In today’s Epic v. Apple ruling, it was concluded that Apple must allow for alternative in-app purchase methods and allow redirects to the app developer’s own website to sign up. While that is not all of what Epic Games wanted, it could still allow them to play by the new rules and relaunch Fortnite in Apple’s App Store. Beyond Epic and Fortnite however, these new rules will trigger a new mobile app renaissance that will see a new era iOS apps where you can sign up, subscribe and pay for the service completely outside of Apple’s walled garden.
App developers will be able to completely circumvent Apple’s IAP (In App Payment) system thus reaping the fruits of their own labor. Apps like Netflix, Spotify and others will be able to sign users up directly within the app and allow alternative payment methods for subscriptions and purchases. The new rules tear open a hole in Apple’s wall and the $19 billion the App Store brings in each year off of mostly free-to-download games that are gear towards in-app purchases.
Apple’s wall still stands and developers can only distribute iOS apps via Apple’s App Store but at least US based developers can now developers can collect payment without having to be heavily taxed by Apple first, which impacts a third of Apple’s global App Store revenue or about $6.3 billion. The injunction revealed a number of interesting details, like the majority of App Store purchases come from games. In fact, a whopping 70% of all of Apple’s App Store revenue comes from games. So, in essence, Apple’s App Store is actually not an “App” store at all, but more of a “Game” store, full of free-to-play games full of triggers for in-app purchases.

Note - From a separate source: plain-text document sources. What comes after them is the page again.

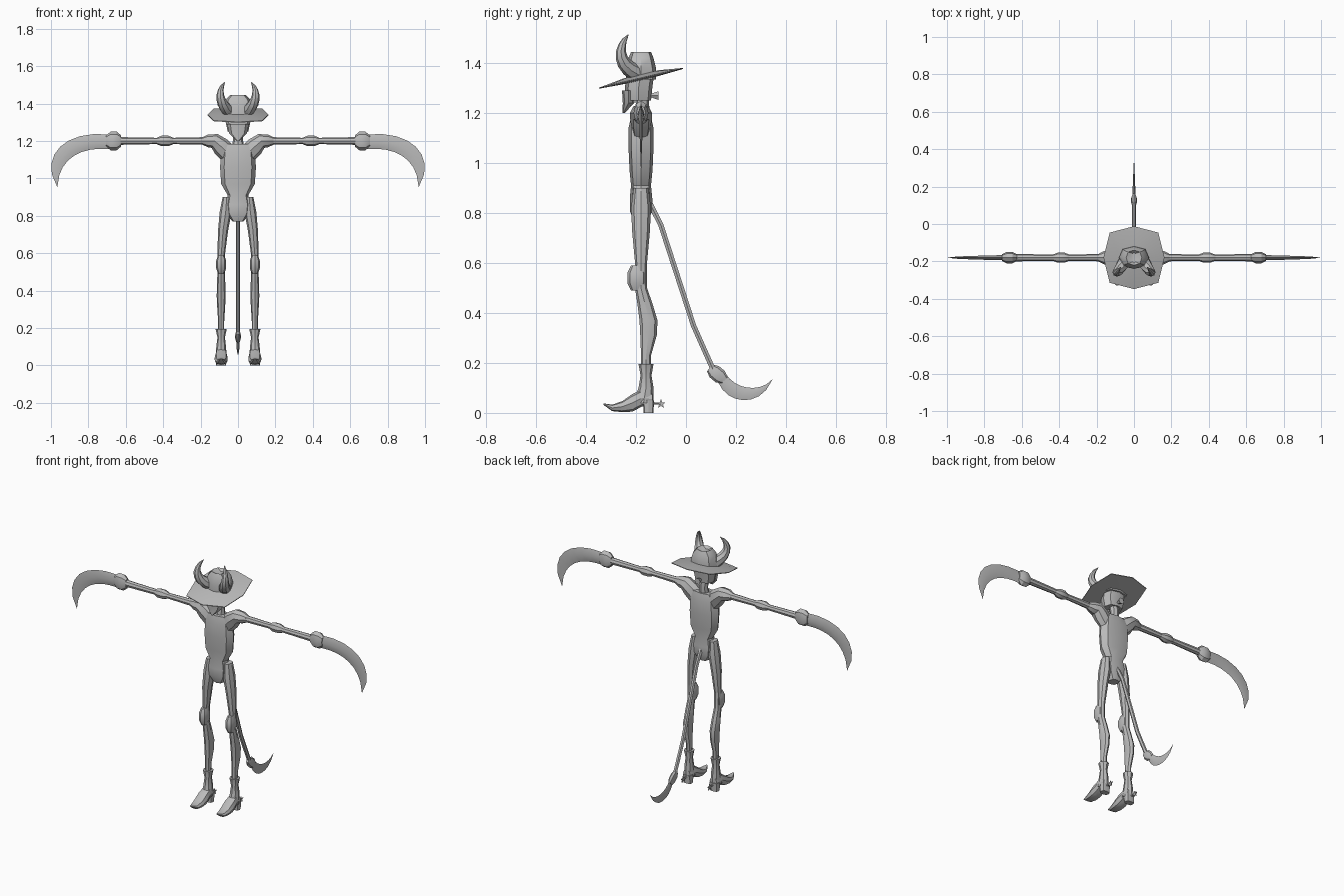
import bpy
import bmesh
import math
from mathutils import Vector

start_cube = bpy.data.objects.get("Cube")
if start_cube:
    bpy.data.objects.remove(start_cube, do_unlink=True)

grey = bpy.data.materials.new("plain_grey")
grey.use_nodes = True
tone = (.5, .5, .5, 1)
grey.diffuse_color = tone
grey.node_tree.nodes["Principled BSDF"].inputs["Base Color"].default_value = tone

X, Y, Z = Vector((1, 0, 0)), Vector((0, 1, 0)), Vector((0, 0, 1))
BODY_Y = -.18
ARM_Z = 1.2
LEG_X = .09


def finish(name, bm, mirror=False, angle=32):
    """Turn a bmesh into a shaded object, optionally mirrored left to right."""
    bmesh.ops.recalc_face_normals(bm, faces=bm.faces)
    mesh = bpy.data.meshes.new(name)
    bm.to_mesh(mesh)
    bm.free()
    mesh.materials.append(grey)
    obj = bpy.data.objects.new(name, mesh)
    bpy.context.collection.objects.link(obj)
    bpy.ops.object.select_all(action="DESELECT")
    obj.select_set(True)
    bpy.context.view_layer.objects.active = obj
    bpy.ops.object.shade_smooth_by_angle(angle=math.radians(angle))
    if mirror:
        obj.modifiers.new("Mirror", "MIRROR")
    return obj


def skin(bm, rings):
    """Bridge consecutive vertex rings and cap both ends."""
    for lower, upper in zip(rings, rings[1:]):
        for i, vert in enumerate(lower):
            bm.faces.new((lower[i - 1], vert, upper[i], upper[i - 1]))
    bm.faces.new(rings[0])
    bm.faces.new(rings[-1])


def loft(name, points, radii, axis=None, side=X, sides=8, power=1, mirror=False):
    """Sweep an oval through points; without an axis it follows the path."""
    bm = bmesh.new()
    points = [Vector(p) for p in points]
    rings = []
    for k, (point, (wide, deep)) in enumerate(zip(points, radii)):
        following, previous = points[k + 1:k + 2] or [point], points[max(k - 1, 0)]
        along = axis or (following[0] - previous).normalized()
        u = (side - along * side.dot(along)).normalized()
        v = along.cross(u)
        ring = []
        for i in range(sides):
            angle = math.tau * i / sides
            c, s = (math.copysign(abs(w) ** power, w)
                    for w in (math.cos(angle), math.sin(angle)))
            ring.append(bm.verts.new(point + u * c * wide + v * s * deep))
        rings.append(ring)
    skin(bm, rings)
    return finish(name, bm, mirror)


def column(name, x, rows, **options):
    """Upright loft from rows of height, y shift, half width and half depth."""
    points = [(x, BODY_Y + shift, z) for z, shift, wide, deep in rows]
    return loft(name, points, [row[2:] for row in rows], axis=Z, **options)


def bead(name, centre, along, wide, deep, **options):
    """Swollen joint: a short barrel with narrowed ends."""
    stations = ((-1, .6), (-.4, 1), (.4, 1), (1, .6))
    return loft(name, [Vector(centre) + along * s for s, scale in stations],
                [(wide * scale, deep * scale) for s, scale in stations], **options)


def bend(controls, t):
    """Point on the smooth curve pulled by the control points."""
    controls = [Vector(c) for c in controls]
    while len(controls) > 1:
        controls = [a.lerp(b, t) for a, b in zip(controls, controls[1:])]
    return controls[0]


def blade(name, outer, inner, place, normal, thick, mirror=False):
    """Curved blade with two sharp edges and a raised middle."""
    bm = bmesh.new()
    rings = []
    steps = 9
    for k in range(steps):
        t = k / steps + k * k / steps ** 3
        far, near = place(bend(outer, t)), place(bend(inner, t))
        middle = (far + near) / 2
        bulge = normal * thick * (1 - t)
        rings.append([bm.verts.new(p) for p in (far, middle + bulge, near, middle - bulge)])
    skin(bm, rings[:-1])
    bm.faces.remove(rings[-2][0].link_faces[-1])
    tip = bm.verts.new(place(bend(outer, 1)))
    for i in range(len(rings[-2])):
        bm.faces.new((rings[-2][i - 1], rings[-2][i], tip))
    for vert in rings[-1]:
        bm.verts.remove(vert)
    return finish(name, bm, mirror, angle=60)


# Torso, pelvis and neck
column("torso", 0, [
    (.77, 0, .03, .03), (.81, 0, .06, .045), (.86, 0, .066, .045),
    (.91, 0, .055, .04), (.97, 0, .09, .046), (1.06, 0, .096, .05),
    (1.14, 0, .09, .05), (1.185, 0, .07, .04)], power=.75)
column("neck", 0, [(1.16, 0, .034, .03), (1.21, .01, .026, .024), (1.28, 0, .03, .03)])

# Head with pointed face covering and its knot
column("head", 0, [(1.37, 0, .06, .055), (1.3, -.01, .066, .055),
                   (1.25, -.01, .055, .05)], power=.8)
column("face_covering", 0, [(1.29, -.05, .058, .026), (1.24, -.05, .048, .023),
                            (1.2, -.07, .006, .004)])
loft("knot", [(0, -.15, 1.27), (0, -.11, 1.27)], [(.004, .004), (.02, .02)],
     axis=Y, sides=6)

# Hat: tilted brim and narrowing crown with a dented top
brim = column("hat_brim", 0, [
    (1.332, 0, .07, .07), (1.337, 0, .163, .168),
    (1.341, 0, .163, .168), (1.355, 0, .07, .07)], power=.65)
for vert in brim.data.vertices:
    vert.co.z += .235 * (vert.co.y - BODY_Y)
column("hat_crown", 0, [
    (1.335, 0, .078, .06), (1.38, 0, .08, .06), (1.42, 0, .068, .05),
    (1.445, 0, .042, .04), (1.43, 0, .01, .03)], power=.8)

# Horns taper along a curve
horn = [(.05, -.2, 1.36), (.1, -.28, 1.4), (.11, -.27, 1.47), (.07, -.23, 1.515)]
steps = [i / 7 for i in range(8)]
taper = [.034 * (1 - t) ** .7 + .001 for t in steps]
loft("horns", [bend(horn, t) for t in steps], zip(taper, taper), mirror=True)

# Shoulders, arms, elbows and wrist cuffs
loft("shoulders", [(.05, BODY_Y, 1.13), (.09, BODY_Y, 1.17), (.125, BODY_Y, ARM_Z),
                   (.16, BODY_Y, ARM_Z), (.19, BODY_Y, ARM_Z)],
     [(.035, .05), (.043, .05), (.044, .04), (.036, .034), (.02, .02)],
     side=Y, mirror=True)
loft("arms", [(x, BODY_Y, ARM_Z) for x in (.15, .39, .65)],
     [(.02, .021), (.016, .016), (.02, .021)], axis=X, side=Y, mirror=True)
bead("elbows", (.39, BODY_Y, ARM_Z), X * .045, .027, .028, side=Y, mirror=True)
bead("wrist_cuffs", (.665, BODY_Y, ARM_Z), X * .04, .03, .05, side=Y, mirror=True)

# Sickle blades in place of hands
blade("arm_blades",
      [(.69, 1.235), (.95, 1.26), (1.06, 1.1), (.966, .953)],
      [(.69, 1.157), (.85, 1.17), (.96, 1.1), (.966, .953)],
      lambda p: Vector((p.x, BODY_Y, p.y)), Y, .014, mirror=True)

# Legs with calf bulges, and knees
column("legs", LEG_X, [
    (.6, 0, .02, .023), (.5, 0, .02, .024), (.44, .015, .022, .03),
    (.37, .03, .024, .036), (.31, .03, .021, .033), (.23, .02, .016, .02),
    (.15, .02, .016, .02)], mirror=True)
loft("thighs", [(.06, BODY_Y, .9), (.066, BODY_Y, .82), (.08, BODY_Y, .72),
                (LEG_X, BODY_Y, .59)],
     [(.022, .03), (.032, .04), (.027, .035), (.02, .023)], axis=Z, mirror=True)
bead("knees", (LEG_X, -.197, .54), Z * .05, .027, .038, mirror=True)

# Boots: shaft, curled foot and heel block
column("boot_shafts", LEG_X, [(.195, .02, .03, .03), (.15, .02, .02, .022),
                              (.1, .02, .026, .03), (.04, .01, .03, .04)], mirror=True)
foot = [(-.135, .055, .024, .024), (-.175, .06, .03, .034), (-.215, .04, .035, .035),
        (-.255, .025, .034, .022), (-.295, .02, .026, .013), (-.33, .035, .006, .003)]
loft("boot_feet", [(LEG_X, y, z) for y, z, wide, high in foot],
     [row[2:] for row in foot], axis=Y, power=.8, mirror=True)
column("boot_heels", LEG_X, [(0, .03, .027, .02), (.05, .03, .028, .022)],
       power=.6, mirror=True)

# Spurs: a short bar carrying a five-pointed star
loft("spur_bars", [(LEG_X, -.15, .04), (LEG_X, -.1, .036)], [(.006, .006), (.004, .004)],
     sides=6, mirror=True)
bm = bmesh.new()
star_rings = []
for x in (LEG_X - .003, LEG_X + .003):
    ring = []
    for i in range(10):
        reach = .008 if i % 2 else .02
        angle = math.tau * i / 10
        ring.append(bm.verts.new((x, reach * math.sin(angle) - .1,
                                  reach * math.cos(angle) + .036)))
    star_rings.append(ring)
skin(bm, star_rings)
finish("spur_stars", bm, mirror=True)

# Tail, its cuff and its blade
tail = [(0, -.15, .85), (0, -.1, .75), (0, .03, .35), (0, .11, .17)]
loft("tail", tail, [(.012, .012)] * len(tail), sides=6)
bead("tail_cuff", (0, .125, .155), Vector((0, .03, -.025)), .015, .029)
blade("tail_blade",
      [(.13, .12), (.17, .03), (.3, .02), (.348, .136)],
      [(.158, .158), (.2, .09), (.3, .08), (.348, .136)],
      lambda p: Vector((0, p.x, p.y)), X, .01)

All you have to do is look at the top grossing apps in Apple’s App Store to find that nearly every game totally relies on in-app purchases for its income. So, if the small number of Apple users that generate 80% of all App Store purchases decide to use alternative payment methods, then app could miss out on enormous amounts of money. All that stands in the way is the rate at which iOS developers adopt these new rules and implement new ways to pay in their apps, but as we all know, money is a great motivator.
There are still plenty of questions to be answered about the ins and outs of how it will all work. Will developers be able to use 3rd party payments that have better rates than Apple like Stripe or Paypal and so on, or will the apps have to link to the developer’s website? Can developers incentivize users to use their payment systems discounted prices or will they have to continue to charge the same price for both IAP and non-IAP?
The new rules could mean that more money could be channeled through iOS apps than ever before, enabling developers not the platform owner to accumulate wealth it earns itself. Apple’s 30% tax still applies to purchases, but more developers could adopt the new system to circumvent Apple’s tax altogether and trigger a gold rush not seen for a long time in the mobile app world.